I have to say, I have been quite taken aback by the way Sarah Palin has been treated in some ways these past few days.
Almost as soon as she was introduced, there was the nasty rumor that she was never really pregnant, and was instead covering for her daughter. Aside from the fact that the story was demonstrably false, it is sad to see that people were willing to engage in such malicious rumor mongering. It is sadder still, that the Daily Kos chose to give the story such prominence when there was no proof at the time.
Then there was an incredible feeding frenzy surrounding the pregnancy of Palin’s teenage daughter. As Barack Obama rightly noted, “people’s families are off-limits, and people’s children are especially off-limits. This shouldn't be part of our politics.” I feel bad for Bristol Palin that she has to go through such a trying time under the spotlight of the media glare. There is simply no reason to make Bristol Palin, who isn’t running for President, into a public spectacle.

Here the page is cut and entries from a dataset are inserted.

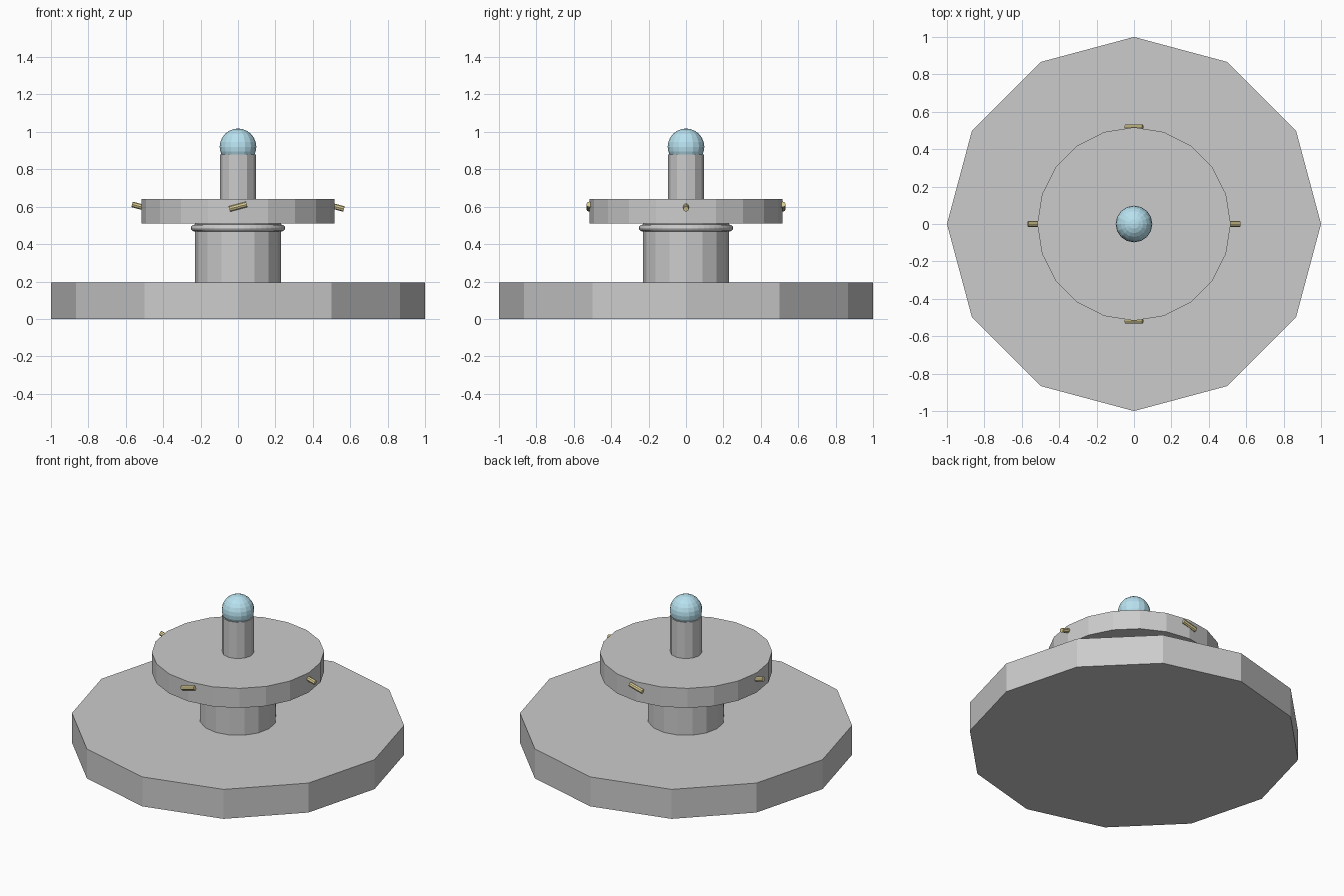
import bpy
from math import radians

if "Cube" in bpy.data.objects:
    bpy.data.objects.remove(bpy.data.objects["Cube"])


def finish(name, mat=None):
    ob = bpy.context.object
    ob.name = name
    if mat:
        ob.data.materials.append(mat)
    return ob


def material(name, color):
    m = bpy.data.materials.new(name)
    m.diffuse_color = color
    m.use_nodes = True
    m.node_tree.nodes["Principled BSDF"].inputs["Base Color"].default_value = m.diffuse_color
    return m


def drum(name, sides, radius, z0, z1):
    bpy.ops.mesh.primitive_cylinder_add(vertices=sides, radius=radius, depth=z1 - z0,
                                        location=(0, 0, (z0 + z1) / 2))
    return finish(name)


blue = material("light_blue", (0.48, 0.76, 0.87, 1))
gold = material("brass", (0.72, 0.62, 0.30, 1))

# stacked round parts
drum("base", 12, 1.0, 0, 0.195)
drum("column", 16, 0.23, 0.195, 0.51)
drum("disc", 20, 0.517, 0.51, 0.64)
drum("post", 12, 0.095, 0.64, 0.88)

# collar ring under the disc
bpy.ops.mesh.primitive_torus_add(major_radius=0.234, minor_radius=0.018,
                                 major_segments=48, minor_segments=12,
                                 location=(0, 0, 0.486))
finish("collar_ring")

# ball on top of the post
bpy.ops.mesh.primitive_uv_sphere_add(segments=16, ring_count=12, radius=0.098,
                                     location=(0, 0, 0.92))
finish("ball", blue)

# four tilted pegs around the disc rim
pegs = {"right": (0.52, 0, 15), "left": (-0.52, 0, 15),
        "front": (0, -0.518, -15), "back": (0, 0.518, -15)}
for side, (x, y, tilt) in pegs.items():
    bpy.ops.mesh.primitive_cylinder_add(vertices=8, radius=0.015, depth=0.096,
                                        location=(x, y, 0.6),
                                        rotation=(0, radians(90 + tilt), 0))
    finish("peg_" + side, gold)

I was also disappointed when some commentators asked how Sarah Palin was going to simultaneously run for Vice President and be a good mother. No one ever asks men how they will run for office and take care of their children. Seen in this light, it is really unfair to ask that question of Palin. It’s also sexist.
None of this is to say that the media isn’t right to ask hard questions. The media and Democrats should scrutinize her record. And no one should fear being called sexist for criticizing her record, or for exploring past statements and actions which don’t cast a positive light on Palin. There’s no shortage of things to go after. Contrary to her image as a maverick, she was for the bridge to nowhere before she was against it, and she employed a lobbying firm to get federal earmarks as mayor of Wasilla.
It’s fair to ask if her views on abortion—like banning it even in cases of rape—is in the mainstream. It is fair too, to wonder if after two years as Governor of Alaska, one of our most sparsely populated states, and several years as mayor of Wasillia, she’s ready to become President at a moment’s notice. After all, the McCain campaign has said that a man who spent eight years as a state senator, and more than three as a US Senator is not ready to be President. There’s a lot we have yet to find out about Palin, and we deserve to thoroughly vet the woman who will be a heartbeat away from the Presidency.
So the McCain campaign should not make her into a victim every time she gets asked a tough question. It won’t do for example, to make Joe Biden out to be a bully if he presses her in their Vice Presidential debate. However, Palin also has a right not to have her family’s privacy abused, and not to be asked questions that wouldn’t be asked of a man.
I do have to admit that I am astonished at how quickly some conservatives have become attuned to the double standards women face. Maybe John McCain will reconsider supporting the Ledbetter fair pay act, which he opposed because it might create extra litigation. But whatever McCain’s record on equal pay issues, can there be any doubt that his running mate deserves to be treated respectfully and fairly?Powered by Sidelines